absolute tolerance for the numerical integration with OrdinaryDiffEqs.`reltol::Float64=1e-6`

relative tolerance for the numerical integration with OrdinaryDiffEqs.

## 6. Accessing the results

At this point, the user should be able to run a simple example and collect the output of the functions `CME_KSAT`

or `CDA_KSAT`

. These functions return an object of type `SciMLBase.ODESolution`

(see here) with the solution saved in `tspan`

sampled at intervals of length `dts`

. The latter is a parameter of the functions `CME_KSAT`

and `CDA_KSAT`

(`dt_s::Float64=0.1`

).

To get other quantities the user should use callbacks. This is allowed by the package DiffEqCallbacks. A stopping condition is implemented by default that stops the integration when the energy goes below a given value `eth`

. This is also a parameter of the functions `CME_KSAT`

and `CDA_KSAT`

(`eth::Float64=1e-6`

).

The following shows how to save some quantity at each integration step. This is implemented via a `SavingCallback`

(see here). The general form of a function to be used as a callback is

function save_something(u, t, integrator)
# compute something
return #something
end

Thus, the package implements certain pre-defined requests for the numerical integrator.

The user could:

`get_graph(integrator)`

returns the`graph::HGraph`

variable`reshape_u_to_probs_CME(u::Vector{Float64}, integrator)`

reshapes the vector $u$ to the probabilities involved in the CME: 'p_cav' and 'probi' (see Section 4).`reshape_u_to_probs_CDA(u::Vector{Float64}, integrator)`

reshapes the vector $u$ to the probability involved in the CDA: 'p_joint' (see Section 4).`get_pju_CME(u::Vector{Float64}, integrator)`

computes the probability of the unsatisfied configuration for each hyperedge in the CME (see Section 4).`get_pju_CDA(u::Vector{Float64}, integrator)`
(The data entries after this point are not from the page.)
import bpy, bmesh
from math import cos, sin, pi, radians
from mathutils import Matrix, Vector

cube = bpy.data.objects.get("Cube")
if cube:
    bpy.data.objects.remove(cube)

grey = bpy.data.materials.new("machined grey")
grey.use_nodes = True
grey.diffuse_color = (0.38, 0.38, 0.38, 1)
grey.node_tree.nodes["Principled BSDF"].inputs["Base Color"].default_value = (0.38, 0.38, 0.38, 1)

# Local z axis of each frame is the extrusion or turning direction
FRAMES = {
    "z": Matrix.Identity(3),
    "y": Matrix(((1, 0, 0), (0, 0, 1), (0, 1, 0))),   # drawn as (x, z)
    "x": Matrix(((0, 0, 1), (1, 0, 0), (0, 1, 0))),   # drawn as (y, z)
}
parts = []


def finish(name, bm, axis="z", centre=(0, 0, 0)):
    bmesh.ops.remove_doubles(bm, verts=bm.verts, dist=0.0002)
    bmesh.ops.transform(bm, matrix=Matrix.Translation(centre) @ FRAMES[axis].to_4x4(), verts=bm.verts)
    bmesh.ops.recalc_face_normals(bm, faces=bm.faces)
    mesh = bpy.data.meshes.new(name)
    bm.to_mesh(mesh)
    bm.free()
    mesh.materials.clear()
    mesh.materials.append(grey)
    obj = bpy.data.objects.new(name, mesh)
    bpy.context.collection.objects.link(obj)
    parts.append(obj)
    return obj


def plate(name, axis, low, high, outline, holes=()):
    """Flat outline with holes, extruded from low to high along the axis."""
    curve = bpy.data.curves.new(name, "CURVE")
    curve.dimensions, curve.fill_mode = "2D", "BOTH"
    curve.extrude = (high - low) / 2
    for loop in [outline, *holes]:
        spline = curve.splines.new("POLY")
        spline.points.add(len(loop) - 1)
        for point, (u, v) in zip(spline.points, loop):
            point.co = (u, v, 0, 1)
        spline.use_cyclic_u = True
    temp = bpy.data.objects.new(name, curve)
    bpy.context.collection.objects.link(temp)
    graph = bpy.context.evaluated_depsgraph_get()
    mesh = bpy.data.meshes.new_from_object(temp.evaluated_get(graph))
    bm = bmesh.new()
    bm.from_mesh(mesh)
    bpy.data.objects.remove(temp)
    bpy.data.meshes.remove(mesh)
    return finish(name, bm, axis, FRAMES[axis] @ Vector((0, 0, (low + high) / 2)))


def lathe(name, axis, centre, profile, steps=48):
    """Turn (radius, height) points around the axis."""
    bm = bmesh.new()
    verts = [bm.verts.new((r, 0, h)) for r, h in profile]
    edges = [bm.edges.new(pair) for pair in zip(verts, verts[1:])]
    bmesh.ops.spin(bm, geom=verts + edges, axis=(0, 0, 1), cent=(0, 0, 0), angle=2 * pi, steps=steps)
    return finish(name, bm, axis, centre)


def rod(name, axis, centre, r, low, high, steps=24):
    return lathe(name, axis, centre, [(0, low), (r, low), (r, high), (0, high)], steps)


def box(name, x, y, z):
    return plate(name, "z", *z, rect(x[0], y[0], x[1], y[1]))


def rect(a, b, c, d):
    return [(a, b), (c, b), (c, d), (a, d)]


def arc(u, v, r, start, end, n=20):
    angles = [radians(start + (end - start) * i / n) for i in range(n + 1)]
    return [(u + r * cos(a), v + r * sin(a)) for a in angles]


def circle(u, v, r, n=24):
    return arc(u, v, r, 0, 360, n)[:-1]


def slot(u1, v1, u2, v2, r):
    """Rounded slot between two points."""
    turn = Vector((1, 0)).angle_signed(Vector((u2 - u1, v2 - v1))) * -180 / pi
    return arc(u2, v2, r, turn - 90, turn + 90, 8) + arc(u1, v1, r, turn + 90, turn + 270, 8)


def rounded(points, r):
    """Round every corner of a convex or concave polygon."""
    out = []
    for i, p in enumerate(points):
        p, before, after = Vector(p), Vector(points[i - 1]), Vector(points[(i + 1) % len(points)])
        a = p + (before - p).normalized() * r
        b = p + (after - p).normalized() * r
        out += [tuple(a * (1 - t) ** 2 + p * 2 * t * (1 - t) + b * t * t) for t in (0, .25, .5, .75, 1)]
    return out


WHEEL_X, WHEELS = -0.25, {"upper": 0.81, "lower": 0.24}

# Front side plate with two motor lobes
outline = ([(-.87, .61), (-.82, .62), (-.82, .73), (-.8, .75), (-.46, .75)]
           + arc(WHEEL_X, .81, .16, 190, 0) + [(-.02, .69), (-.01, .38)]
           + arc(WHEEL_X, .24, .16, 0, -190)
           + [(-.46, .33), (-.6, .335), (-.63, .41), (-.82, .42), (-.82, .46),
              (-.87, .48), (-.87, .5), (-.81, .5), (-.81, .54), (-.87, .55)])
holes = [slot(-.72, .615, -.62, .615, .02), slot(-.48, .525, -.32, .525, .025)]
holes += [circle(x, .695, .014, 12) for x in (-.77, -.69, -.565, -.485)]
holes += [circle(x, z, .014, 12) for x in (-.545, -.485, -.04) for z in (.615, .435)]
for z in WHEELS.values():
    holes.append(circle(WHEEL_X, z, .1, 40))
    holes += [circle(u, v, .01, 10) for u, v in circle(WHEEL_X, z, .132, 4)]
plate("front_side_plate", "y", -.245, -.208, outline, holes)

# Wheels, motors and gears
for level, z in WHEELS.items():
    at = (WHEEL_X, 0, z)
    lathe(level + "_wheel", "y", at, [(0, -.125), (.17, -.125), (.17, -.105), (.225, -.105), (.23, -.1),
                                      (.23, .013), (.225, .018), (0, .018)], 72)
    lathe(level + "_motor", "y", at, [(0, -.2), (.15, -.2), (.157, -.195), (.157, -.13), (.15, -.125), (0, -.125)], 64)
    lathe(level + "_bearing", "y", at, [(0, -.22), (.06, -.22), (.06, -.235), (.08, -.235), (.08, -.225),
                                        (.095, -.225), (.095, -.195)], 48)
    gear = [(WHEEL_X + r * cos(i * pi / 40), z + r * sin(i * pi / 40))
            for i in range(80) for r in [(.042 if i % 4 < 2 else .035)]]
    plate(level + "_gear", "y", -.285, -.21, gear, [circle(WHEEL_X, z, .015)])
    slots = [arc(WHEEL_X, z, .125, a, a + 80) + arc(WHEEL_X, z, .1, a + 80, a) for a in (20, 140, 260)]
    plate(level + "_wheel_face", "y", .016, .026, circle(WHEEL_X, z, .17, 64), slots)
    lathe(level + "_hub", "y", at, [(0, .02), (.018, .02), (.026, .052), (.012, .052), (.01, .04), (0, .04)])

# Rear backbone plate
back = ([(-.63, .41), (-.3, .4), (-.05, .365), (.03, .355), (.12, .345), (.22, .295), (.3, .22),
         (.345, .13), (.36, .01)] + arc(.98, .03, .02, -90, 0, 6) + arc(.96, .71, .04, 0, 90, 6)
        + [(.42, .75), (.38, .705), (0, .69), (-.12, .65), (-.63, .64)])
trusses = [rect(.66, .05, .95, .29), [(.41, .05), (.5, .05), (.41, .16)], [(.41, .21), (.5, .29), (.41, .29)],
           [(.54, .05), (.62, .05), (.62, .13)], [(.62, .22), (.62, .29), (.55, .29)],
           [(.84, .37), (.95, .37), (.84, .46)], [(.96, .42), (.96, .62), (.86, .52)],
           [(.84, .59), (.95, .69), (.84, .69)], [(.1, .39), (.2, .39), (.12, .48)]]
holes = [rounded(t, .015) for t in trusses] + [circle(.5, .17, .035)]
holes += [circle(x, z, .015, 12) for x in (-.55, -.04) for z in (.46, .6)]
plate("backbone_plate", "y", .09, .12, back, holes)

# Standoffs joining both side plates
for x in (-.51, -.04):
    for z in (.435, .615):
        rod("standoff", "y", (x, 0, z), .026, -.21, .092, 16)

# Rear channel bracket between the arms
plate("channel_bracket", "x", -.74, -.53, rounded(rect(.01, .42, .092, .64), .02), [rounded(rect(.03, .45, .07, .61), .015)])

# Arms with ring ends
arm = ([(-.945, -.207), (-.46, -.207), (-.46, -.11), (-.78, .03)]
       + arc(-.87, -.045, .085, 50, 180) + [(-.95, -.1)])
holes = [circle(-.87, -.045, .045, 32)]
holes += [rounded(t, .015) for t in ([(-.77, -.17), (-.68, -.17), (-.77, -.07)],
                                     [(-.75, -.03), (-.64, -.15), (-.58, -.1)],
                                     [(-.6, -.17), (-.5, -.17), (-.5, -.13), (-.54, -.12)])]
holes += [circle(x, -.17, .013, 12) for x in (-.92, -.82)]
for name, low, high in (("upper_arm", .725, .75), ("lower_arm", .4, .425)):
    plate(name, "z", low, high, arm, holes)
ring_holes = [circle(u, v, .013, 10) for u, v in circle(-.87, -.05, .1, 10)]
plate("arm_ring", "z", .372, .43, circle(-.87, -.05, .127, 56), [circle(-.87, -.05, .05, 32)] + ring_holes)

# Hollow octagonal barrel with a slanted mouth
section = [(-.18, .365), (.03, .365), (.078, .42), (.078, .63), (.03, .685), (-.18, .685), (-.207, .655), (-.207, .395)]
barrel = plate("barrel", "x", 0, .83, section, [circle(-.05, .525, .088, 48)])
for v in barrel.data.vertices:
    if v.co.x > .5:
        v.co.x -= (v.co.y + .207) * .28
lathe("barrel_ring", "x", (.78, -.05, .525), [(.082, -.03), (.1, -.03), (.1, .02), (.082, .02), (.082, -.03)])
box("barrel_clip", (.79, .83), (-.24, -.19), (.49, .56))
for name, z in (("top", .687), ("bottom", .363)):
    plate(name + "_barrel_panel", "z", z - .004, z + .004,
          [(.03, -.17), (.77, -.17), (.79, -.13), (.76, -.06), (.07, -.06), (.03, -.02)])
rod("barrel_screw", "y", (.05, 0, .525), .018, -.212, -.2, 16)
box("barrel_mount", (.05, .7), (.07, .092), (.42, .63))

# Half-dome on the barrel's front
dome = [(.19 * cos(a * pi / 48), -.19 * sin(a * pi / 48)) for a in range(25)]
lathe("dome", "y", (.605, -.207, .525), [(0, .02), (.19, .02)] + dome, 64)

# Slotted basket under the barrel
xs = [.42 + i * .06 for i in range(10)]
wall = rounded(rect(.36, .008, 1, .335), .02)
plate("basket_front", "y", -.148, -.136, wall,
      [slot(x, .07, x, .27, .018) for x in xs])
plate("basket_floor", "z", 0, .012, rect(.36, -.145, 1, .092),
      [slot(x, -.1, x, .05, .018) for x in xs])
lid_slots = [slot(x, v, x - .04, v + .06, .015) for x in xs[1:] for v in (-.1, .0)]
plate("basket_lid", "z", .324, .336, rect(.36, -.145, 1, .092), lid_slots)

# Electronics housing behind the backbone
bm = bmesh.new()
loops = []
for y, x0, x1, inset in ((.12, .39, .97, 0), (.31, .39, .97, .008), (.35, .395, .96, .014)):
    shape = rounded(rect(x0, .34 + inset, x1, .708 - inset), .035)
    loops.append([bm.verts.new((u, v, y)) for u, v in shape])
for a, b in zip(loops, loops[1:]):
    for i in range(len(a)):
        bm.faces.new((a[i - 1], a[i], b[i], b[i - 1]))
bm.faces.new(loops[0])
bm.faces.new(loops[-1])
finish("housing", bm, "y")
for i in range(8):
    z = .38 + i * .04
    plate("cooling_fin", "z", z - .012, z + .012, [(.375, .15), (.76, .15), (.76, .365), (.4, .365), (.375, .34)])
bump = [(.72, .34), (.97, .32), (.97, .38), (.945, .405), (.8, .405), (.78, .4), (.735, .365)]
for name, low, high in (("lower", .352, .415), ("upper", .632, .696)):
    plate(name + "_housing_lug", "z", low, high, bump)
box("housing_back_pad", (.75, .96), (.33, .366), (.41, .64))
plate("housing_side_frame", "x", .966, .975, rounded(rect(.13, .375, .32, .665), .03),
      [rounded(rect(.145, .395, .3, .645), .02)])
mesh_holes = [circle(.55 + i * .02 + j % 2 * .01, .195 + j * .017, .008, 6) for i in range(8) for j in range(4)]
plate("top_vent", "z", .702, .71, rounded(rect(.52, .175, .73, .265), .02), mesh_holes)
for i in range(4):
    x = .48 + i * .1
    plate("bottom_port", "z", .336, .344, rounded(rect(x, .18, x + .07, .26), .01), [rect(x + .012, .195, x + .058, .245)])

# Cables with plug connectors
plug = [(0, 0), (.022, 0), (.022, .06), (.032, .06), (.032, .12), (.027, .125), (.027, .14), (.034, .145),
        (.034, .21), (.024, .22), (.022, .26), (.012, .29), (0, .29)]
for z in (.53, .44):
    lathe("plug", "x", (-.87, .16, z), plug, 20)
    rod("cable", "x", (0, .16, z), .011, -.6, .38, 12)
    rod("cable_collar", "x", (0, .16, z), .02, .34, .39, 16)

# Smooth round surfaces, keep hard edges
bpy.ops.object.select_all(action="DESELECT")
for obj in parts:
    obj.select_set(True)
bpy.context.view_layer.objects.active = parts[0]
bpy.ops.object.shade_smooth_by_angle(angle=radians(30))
computes the probability of the unsatisfied configuration for each hyperedge in the CDA (see Section 4).

With this, the user can define a callback that, for example, saves the system's energy at each step of the CDA's integration:

function save_ener_CDA(u, t, integrator)
p_joint_u = get_pju_CDA(u, integrator)
e = ener(p_joint_u)
return e
end

where `ener()`

is simply

function ener(p_joint_u::Vector{Float64})
e = 0.0
for he in eachindex(p_joint_u)
e += p_joint_u[he]
end
return e
end

The numerical integration that saves the energy at each step can be performed by running:

using ApproxMasEq
using OrdinaryDiffEq, DiffEqCallbacks, Sundials
N = 100
alpha = 3.5
K = 3
eta = 0.7
rargs = [eta]
t0 = 0.0
tlim = 10.0
saved_eners_CDA = SavedValues(Float64, Float64)
cb_ener_CDA = SavingCallback(save_ener_CDA, saved_eners_CDA)
cbs_save_CDA = CallbackSet(cb_ener_CDA)
answ = CDA_KSAT(rate_FMS_KSAT, rargs, build_args_rate_FMS, N=N, K=K, alpha=alpha, tspan=[t0, tlim], cbs_save=cbs_save_CDA)

where the callback is passed as a parameter. The function receives a `CallbackSet`

, so different callbacks can be passed at once, via the argument
`cbs_save::CallbackSet=CallbackSet()`

. In the line `cbs_save_CDA = CallbackSet(cb_ener_CDA)`

the custom callback is cast to an object of type `CallbackSet`

and then put as an argument of `CDA_KSAT`

.

Something analogous can be done for the function `CME_KSAT`

## References

[1] E. Aurell, G. D. Ferraro, E. Domínguez, and R. Mulet. A cavity master equation for the continuous time dynamics of discrete spins models. Physical Review E, 95:052119, 2017.

[2] E. Aurell, E. Domínguez, D. Machado and R. Mulet. Exploring the diluted ferromagnetic p-spin model with a cavity master equation. Physical Review E, 97:050103(R), 2018

[3] E. Aurell, E. Domínguez, D. Machado and R. Mulet. A theory non-equilibrium local search on random satisfaction problems. Physical Review Letters, 123:230602, 2019

[4] D. Machado, R. Mulet and F. Ricci-Tersenghi. Improved mean-field dynamical equations are able to detect the two-step relaxation in glassy dynamics at low temperatures. Journal of Statistical Mechanics: Theory and Experiment, 2023:123301